[TASK STATEMENT]
Find every line below that contains the word "bmesh" and copy it out.

[MATERIAL FOR THIS TASK]
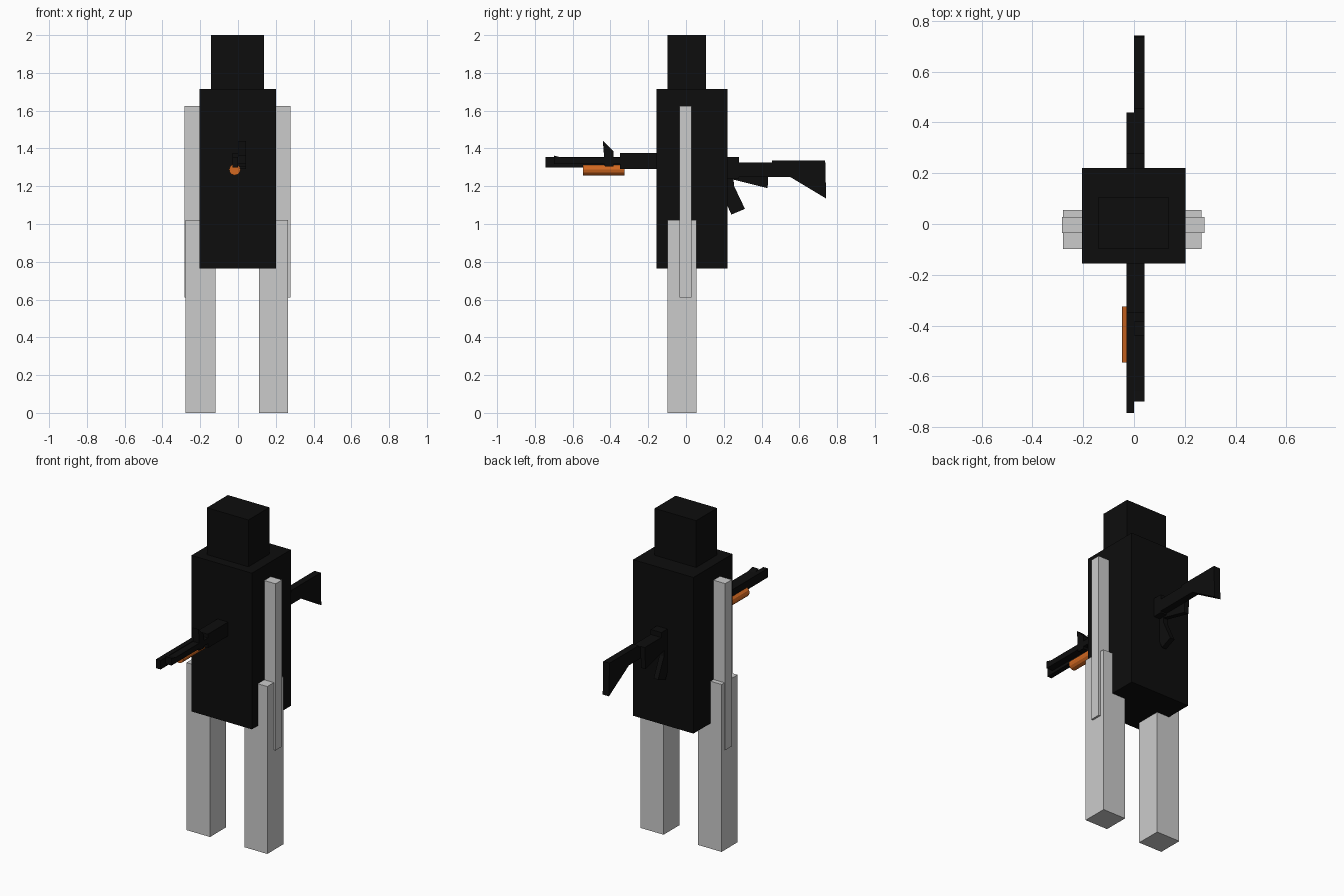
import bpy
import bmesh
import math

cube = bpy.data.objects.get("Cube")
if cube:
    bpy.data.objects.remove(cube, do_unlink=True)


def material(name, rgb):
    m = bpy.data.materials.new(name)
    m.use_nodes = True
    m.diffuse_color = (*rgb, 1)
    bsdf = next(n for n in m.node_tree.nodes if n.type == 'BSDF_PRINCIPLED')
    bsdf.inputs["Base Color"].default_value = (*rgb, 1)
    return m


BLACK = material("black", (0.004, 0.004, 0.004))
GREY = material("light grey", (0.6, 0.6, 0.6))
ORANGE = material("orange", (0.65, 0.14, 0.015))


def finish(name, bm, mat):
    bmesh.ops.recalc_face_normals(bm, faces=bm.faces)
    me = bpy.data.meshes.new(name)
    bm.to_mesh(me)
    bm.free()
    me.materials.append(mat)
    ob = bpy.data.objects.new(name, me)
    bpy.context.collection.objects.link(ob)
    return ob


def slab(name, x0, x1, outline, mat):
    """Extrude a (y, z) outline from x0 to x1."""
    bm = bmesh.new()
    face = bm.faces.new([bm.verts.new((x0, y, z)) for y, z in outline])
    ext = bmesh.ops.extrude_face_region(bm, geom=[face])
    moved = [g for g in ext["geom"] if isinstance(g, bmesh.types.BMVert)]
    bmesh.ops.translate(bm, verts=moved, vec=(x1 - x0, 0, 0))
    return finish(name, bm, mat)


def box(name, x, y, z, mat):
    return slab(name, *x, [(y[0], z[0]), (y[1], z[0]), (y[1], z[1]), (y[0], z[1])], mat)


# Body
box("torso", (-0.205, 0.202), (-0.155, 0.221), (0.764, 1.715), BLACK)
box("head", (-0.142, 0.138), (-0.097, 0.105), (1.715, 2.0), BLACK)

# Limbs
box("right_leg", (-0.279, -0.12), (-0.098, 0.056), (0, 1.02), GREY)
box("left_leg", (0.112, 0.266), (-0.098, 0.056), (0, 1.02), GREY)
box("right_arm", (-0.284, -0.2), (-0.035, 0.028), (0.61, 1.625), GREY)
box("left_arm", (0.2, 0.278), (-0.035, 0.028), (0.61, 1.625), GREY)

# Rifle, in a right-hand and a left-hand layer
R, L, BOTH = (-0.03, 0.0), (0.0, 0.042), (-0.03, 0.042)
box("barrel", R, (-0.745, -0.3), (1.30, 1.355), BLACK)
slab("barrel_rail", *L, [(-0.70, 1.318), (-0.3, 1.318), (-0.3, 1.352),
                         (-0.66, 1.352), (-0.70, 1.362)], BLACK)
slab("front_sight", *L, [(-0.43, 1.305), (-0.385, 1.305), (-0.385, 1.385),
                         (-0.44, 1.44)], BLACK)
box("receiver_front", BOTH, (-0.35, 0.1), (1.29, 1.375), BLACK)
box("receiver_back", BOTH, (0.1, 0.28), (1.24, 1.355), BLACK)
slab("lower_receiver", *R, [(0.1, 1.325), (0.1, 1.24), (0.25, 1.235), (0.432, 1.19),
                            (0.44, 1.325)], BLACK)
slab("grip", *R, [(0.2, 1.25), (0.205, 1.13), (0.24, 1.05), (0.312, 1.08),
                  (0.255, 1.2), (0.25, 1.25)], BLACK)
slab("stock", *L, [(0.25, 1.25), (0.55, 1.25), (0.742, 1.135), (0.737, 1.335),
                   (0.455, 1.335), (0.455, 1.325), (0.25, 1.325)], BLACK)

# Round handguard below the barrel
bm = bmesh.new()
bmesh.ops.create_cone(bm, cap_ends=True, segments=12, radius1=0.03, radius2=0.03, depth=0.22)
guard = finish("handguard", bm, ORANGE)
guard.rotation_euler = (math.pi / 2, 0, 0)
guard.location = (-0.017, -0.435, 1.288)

[FINISHED EXERCISE]
import bmesh
    bmesh.ops.recalc_face_normals(bm, faces=bm.faces)
    bm = bmesh.new()
    ext = bmesh.ops.extrude_face_region(bm, geom=[face])
    moved = [g for g in ext["geom"] if isinstance(g, bmesh.types.BMVert)]
    bmesh.ops.translate(bm, verts=moved, vec=(x1 - x0, 0, 0))
bm = bmesh.new()
bmesh.ops.create_cone(bm, cap_ends=True, segments=12, radius1=0.03, radius2=0.03, depth=0.22)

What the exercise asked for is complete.